[BRIEF] Scan the entries below for the word "append". Copy out every line in which it occurs.

:: DATA TO EXAMINE

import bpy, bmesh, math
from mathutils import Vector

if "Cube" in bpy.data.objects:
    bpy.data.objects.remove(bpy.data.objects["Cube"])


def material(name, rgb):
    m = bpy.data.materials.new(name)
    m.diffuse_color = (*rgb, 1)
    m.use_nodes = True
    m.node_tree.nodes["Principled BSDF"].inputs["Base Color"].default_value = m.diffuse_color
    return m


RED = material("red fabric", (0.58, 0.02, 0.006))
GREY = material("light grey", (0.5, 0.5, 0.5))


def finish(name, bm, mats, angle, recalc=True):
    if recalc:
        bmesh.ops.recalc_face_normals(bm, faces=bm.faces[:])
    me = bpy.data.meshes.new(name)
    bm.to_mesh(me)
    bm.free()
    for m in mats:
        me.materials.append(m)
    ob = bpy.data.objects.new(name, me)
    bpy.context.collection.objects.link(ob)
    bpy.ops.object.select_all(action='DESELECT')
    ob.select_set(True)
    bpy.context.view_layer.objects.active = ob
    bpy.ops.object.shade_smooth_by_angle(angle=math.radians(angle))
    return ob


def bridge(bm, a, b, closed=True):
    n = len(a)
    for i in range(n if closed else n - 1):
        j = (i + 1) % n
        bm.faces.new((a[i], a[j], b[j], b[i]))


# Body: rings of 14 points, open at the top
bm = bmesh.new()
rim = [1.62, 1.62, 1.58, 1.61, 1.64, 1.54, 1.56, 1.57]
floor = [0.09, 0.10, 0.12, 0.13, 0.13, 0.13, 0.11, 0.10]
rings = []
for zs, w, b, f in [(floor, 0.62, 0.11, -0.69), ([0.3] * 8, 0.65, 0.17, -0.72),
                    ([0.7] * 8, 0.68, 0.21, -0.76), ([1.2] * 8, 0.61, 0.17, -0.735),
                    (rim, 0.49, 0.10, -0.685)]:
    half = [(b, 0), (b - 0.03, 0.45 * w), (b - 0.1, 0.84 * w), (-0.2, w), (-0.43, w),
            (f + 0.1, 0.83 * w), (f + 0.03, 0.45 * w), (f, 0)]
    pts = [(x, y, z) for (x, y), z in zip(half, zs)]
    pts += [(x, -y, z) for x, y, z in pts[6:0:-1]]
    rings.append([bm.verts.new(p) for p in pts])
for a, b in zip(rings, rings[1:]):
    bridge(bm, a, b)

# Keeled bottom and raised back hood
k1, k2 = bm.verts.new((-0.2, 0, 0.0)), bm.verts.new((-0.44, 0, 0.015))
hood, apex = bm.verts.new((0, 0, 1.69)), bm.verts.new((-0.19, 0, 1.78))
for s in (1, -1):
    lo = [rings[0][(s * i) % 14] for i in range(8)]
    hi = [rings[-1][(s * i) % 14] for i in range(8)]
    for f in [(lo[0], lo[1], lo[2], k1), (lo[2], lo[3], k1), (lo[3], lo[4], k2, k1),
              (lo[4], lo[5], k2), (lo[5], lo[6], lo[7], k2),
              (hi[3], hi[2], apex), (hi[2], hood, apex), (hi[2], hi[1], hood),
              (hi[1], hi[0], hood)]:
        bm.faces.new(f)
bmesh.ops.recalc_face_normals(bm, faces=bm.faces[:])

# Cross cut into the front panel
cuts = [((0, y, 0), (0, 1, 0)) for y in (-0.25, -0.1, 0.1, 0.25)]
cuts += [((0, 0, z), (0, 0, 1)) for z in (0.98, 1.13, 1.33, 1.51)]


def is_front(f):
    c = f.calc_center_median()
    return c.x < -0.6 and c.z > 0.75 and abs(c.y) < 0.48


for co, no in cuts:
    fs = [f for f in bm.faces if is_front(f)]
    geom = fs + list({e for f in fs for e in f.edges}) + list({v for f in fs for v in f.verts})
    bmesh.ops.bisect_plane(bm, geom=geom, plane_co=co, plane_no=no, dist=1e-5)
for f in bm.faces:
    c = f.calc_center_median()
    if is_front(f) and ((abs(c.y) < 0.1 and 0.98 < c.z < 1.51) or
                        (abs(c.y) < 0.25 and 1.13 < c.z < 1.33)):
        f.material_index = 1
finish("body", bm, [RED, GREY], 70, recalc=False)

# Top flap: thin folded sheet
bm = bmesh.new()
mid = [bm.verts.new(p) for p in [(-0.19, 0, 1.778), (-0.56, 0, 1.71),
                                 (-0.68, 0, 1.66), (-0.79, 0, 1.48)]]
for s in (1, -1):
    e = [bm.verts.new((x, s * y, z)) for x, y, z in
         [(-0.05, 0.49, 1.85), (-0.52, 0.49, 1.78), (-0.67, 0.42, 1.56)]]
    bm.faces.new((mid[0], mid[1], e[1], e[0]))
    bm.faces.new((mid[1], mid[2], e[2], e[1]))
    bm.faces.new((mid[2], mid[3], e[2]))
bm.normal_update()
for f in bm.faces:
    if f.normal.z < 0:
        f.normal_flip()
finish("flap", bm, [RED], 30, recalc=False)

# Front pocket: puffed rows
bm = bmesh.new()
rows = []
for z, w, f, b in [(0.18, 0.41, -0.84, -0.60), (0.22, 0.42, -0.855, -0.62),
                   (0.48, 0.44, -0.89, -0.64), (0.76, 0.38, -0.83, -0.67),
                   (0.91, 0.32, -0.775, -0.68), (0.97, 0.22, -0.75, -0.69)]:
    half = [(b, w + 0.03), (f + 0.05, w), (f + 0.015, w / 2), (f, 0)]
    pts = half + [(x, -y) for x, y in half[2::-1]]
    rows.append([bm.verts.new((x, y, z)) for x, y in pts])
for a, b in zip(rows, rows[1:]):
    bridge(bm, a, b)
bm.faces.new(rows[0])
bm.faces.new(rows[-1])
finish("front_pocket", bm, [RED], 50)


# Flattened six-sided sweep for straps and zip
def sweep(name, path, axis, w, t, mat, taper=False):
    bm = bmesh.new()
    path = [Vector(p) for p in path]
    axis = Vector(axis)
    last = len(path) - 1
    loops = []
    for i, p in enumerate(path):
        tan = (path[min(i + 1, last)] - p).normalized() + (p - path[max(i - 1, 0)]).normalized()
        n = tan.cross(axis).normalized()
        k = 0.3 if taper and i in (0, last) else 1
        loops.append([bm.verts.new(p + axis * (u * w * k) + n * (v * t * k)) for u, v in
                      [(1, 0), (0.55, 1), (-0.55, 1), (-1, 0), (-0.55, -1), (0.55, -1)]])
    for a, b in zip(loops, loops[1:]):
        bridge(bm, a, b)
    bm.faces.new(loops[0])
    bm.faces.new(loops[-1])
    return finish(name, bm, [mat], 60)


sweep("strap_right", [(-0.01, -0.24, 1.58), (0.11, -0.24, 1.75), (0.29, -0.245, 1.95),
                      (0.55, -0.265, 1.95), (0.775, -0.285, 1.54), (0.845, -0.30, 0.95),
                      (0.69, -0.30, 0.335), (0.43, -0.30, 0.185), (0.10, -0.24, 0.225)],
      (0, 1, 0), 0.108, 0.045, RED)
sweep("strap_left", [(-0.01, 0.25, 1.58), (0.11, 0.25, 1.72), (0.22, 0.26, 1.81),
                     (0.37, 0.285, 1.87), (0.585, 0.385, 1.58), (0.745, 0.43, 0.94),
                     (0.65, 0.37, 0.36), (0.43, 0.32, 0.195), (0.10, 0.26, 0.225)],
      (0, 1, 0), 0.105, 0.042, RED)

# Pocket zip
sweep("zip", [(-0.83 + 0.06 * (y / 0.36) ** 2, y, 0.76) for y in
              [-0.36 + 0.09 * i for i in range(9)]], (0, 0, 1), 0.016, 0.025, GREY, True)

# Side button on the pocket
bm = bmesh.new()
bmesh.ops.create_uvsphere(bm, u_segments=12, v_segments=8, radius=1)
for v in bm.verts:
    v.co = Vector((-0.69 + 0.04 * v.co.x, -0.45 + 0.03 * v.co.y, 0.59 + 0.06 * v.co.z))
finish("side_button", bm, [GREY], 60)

::::

[YOUR RESPONSE]
        me.materials.append(m)
    rings.append([bm.verts.new(p) for p in pts])
    rows.append([bm.verts.new((x, y, z)) for x, y in pts])
        loops.append([bm.verts.new(p + axis * (u * w * k) + n * (v * t * k)) for u, v in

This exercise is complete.